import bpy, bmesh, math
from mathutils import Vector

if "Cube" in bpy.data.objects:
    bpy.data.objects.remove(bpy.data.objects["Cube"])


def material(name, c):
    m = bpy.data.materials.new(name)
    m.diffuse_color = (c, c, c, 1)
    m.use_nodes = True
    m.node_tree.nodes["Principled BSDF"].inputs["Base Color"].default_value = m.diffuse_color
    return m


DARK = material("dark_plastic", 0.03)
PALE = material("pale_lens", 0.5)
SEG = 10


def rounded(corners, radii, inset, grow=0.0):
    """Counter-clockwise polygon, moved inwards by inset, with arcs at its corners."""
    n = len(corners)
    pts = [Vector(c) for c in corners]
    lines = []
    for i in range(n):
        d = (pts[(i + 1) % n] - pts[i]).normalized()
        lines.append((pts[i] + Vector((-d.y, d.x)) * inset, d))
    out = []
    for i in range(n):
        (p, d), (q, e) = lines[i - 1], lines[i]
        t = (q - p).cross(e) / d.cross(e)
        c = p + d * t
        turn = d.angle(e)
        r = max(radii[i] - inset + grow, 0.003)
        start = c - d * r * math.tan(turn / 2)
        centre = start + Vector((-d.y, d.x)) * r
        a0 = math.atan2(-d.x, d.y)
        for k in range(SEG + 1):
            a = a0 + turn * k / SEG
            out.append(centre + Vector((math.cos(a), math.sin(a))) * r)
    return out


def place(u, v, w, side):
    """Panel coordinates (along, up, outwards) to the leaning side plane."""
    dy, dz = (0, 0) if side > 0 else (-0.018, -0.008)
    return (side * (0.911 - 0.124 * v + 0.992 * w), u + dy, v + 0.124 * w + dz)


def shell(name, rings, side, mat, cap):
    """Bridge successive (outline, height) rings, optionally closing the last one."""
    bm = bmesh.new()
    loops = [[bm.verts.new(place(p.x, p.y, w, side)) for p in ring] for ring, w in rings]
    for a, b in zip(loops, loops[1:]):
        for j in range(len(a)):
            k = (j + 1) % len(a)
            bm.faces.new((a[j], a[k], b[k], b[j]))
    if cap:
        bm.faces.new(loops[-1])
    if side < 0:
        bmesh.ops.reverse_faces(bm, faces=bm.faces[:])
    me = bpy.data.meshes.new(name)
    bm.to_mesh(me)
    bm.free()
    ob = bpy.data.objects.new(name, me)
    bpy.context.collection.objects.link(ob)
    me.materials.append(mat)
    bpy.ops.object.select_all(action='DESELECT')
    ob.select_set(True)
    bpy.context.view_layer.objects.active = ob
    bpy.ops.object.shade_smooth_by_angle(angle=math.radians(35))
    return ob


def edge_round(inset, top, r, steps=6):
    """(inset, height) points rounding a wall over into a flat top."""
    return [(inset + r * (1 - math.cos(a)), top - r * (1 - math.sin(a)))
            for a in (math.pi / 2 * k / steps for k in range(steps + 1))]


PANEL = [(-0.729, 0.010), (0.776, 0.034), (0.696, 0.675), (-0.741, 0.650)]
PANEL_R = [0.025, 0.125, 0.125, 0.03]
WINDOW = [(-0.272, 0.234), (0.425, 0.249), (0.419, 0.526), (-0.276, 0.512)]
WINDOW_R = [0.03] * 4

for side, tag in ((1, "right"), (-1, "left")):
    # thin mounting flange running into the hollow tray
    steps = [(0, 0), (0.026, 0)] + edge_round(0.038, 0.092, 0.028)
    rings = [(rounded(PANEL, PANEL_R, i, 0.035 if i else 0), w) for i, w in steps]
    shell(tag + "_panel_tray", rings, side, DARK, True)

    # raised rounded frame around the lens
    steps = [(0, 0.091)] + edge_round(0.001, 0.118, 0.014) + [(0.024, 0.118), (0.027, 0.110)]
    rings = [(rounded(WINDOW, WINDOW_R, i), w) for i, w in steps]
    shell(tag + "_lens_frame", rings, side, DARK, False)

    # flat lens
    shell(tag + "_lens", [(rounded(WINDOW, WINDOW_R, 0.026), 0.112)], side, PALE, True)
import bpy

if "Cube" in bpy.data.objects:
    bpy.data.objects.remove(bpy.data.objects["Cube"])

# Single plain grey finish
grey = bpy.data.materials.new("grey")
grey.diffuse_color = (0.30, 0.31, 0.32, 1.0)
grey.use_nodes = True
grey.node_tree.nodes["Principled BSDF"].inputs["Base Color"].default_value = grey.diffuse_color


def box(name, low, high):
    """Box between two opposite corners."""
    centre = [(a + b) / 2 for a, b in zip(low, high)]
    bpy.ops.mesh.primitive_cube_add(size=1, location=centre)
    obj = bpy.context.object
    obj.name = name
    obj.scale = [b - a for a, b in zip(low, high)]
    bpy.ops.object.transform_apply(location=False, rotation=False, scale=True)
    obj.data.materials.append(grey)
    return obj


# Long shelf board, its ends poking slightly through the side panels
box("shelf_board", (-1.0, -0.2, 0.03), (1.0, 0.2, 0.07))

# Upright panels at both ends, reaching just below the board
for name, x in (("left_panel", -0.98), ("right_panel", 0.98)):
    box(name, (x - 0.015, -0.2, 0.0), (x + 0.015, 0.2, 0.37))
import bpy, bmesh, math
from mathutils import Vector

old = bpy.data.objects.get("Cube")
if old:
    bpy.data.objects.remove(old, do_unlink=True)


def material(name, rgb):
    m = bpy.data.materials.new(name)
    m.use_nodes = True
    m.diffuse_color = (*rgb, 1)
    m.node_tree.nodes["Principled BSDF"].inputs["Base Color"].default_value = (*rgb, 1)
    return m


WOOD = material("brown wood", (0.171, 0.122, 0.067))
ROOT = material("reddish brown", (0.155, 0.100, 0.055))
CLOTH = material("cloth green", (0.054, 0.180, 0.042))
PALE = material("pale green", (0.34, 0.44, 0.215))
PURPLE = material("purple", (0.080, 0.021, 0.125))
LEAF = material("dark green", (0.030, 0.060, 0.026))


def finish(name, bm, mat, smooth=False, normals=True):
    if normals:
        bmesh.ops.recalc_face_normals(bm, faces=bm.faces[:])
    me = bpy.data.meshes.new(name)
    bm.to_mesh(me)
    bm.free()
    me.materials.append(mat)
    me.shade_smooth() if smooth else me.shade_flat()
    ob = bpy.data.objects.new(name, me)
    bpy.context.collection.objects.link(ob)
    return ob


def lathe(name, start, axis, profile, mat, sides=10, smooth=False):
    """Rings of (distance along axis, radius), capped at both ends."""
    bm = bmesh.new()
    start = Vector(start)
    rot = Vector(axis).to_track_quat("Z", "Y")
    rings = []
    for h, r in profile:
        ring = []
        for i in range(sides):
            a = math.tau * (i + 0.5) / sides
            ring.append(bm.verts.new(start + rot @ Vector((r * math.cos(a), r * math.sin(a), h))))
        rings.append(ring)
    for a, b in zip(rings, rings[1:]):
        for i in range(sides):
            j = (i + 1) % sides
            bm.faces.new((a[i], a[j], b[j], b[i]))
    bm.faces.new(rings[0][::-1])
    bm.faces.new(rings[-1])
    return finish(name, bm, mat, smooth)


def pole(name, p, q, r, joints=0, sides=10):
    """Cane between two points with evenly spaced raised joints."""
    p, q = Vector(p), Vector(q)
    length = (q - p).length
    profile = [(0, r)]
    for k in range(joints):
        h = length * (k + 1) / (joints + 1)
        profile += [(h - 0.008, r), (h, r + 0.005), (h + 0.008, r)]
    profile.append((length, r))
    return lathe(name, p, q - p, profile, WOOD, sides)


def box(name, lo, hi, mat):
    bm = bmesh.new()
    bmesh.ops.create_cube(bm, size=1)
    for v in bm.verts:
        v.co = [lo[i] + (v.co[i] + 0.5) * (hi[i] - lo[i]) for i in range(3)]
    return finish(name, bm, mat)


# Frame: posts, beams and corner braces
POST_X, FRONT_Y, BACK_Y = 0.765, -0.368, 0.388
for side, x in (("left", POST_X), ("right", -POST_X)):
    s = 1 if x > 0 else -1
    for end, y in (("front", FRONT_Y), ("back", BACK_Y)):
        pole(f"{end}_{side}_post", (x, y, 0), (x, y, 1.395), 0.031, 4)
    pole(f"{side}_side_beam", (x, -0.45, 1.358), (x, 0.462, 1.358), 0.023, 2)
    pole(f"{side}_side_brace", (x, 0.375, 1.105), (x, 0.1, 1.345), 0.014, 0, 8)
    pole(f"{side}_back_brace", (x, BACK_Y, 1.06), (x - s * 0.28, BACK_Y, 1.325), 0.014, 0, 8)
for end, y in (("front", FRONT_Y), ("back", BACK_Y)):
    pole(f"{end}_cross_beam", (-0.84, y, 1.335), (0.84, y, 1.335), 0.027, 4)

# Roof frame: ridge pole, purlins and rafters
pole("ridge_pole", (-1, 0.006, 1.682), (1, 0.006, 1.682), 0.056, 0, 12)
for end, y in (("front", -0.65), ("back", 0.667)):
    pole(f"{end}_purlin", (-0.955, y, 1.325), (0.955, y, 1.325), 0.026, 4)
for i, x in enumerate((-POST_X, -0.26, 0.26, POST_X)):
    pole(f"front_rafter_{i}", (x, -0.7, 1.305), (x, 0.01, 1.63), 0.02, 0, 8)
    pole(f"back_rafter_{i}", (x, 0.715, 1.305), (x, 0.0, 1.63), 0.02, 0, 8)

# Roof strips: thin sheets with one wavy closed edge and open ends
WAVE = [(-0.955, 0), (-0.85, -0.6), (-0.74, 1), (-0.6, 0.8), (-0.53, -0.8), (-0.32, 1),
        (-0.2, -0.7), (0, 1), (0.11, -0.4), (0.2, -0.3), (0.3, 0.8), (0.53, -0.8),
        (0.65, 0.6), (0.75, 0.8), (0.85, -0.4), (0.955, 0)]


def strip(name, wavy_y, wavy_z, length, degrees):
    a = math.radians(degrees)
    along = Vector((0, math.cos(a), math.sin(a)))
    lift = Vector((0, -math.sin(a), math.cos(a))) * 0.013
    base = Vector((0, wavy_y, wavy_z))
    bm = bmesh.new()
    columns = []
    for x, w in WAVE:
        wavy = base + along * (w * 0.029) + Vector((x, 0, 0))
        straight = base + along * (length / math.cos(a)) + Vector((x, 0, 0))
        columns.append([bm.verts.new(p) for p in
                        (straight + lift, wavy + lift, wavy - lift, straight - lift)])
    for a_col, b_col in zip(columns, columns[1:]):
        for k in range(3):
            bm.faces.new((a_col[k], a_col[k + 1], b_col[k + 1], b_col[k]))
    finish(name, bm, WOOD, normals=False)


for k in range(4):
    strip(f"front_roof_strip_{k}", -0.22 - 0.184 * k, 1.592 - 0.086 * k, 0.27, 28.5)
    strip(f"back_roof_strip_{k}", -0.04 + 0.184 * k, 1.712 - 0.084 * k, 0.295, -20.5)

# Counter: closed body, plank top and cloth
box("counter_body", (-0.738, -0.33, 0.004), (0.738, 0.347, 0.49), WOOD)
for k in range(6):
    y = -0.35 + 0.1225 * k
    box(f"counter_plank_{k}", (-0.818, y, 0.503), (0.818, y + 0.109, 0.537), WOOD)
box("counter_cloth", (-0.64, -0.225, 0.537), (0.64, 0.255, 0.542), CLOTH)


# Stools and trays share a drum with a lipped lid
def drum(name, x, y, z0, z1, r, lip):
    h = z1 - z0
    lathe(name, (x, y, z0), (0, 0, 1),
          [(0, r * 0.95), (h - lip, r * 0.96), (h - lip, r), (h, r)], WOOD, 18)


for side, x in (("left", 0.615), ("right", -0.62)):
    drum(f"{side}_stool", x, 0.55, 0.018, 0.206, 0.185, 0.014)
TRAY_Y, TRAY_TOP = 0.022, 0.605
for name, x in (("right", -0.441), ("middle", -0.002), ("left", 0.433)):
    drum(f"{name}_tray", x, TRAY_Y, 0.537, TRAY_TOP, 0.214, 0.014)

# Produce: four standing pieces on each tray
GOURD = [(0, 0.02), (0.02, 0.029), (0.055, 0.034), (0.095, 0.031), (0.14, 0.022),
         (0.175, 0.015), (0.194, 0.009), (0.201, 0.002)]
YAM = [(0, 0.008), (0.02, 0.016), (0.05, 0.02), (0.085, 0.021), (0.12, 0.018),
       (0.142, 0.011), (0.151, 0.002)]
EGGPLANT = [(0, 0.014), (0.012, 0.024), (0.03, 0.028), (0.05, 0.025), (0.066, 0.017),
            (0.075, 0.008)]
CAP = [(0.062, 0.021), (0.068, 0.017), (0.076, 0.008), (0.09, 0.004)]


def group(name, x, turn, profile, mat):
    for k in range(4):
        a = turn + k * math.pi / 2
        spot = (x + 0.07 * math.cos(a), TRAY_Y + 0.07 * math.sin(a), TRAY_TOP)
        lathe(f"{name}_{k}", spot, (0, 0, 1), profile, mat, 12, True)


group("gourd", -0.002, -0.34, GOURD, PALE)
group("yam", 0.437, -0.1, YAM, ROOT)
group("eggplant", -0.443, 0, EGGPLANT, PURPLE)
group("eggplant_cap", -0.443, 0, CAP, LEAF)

________________________

## PROBLEM DETAILS:
Looking at the material above, please copy exactly every line from its first line through the line containing "d = (pts[(i", with both ends included and nothing else.

## ANSWER FOR THE TASK:
import bpy, bmesh, math
from mathutils import Vector

if "Cube" in bpy.data.objects:
    bpy.data.objects.remove(bpy.data.objects["Cube"])


def material(name, c):
    m = bpy.data.materials.new(name)
    m.diffuse_color = (c, c, c, 1)
    m.use_nodes = True
    m.node_tree.nodes["Principled BSDF"].inputs["Base Color"].default_value = m.diffuse_color
    return m


DARK = material("dark_plastic", 0.03)
PALE = material("pale_lens", 0.5)
SEG = 10


def rounded(corners, radii, inset, grow=0.0):
    """Counter-clockwise polygon, moved inwards by inset, with arcs at its corners."""
    n = len(corners)
    pts = [Vector(c) for c in corners]
    lines = []
    for i in range(n):
        d = (pts[(i + 1) % n] - pts[i]).normalized()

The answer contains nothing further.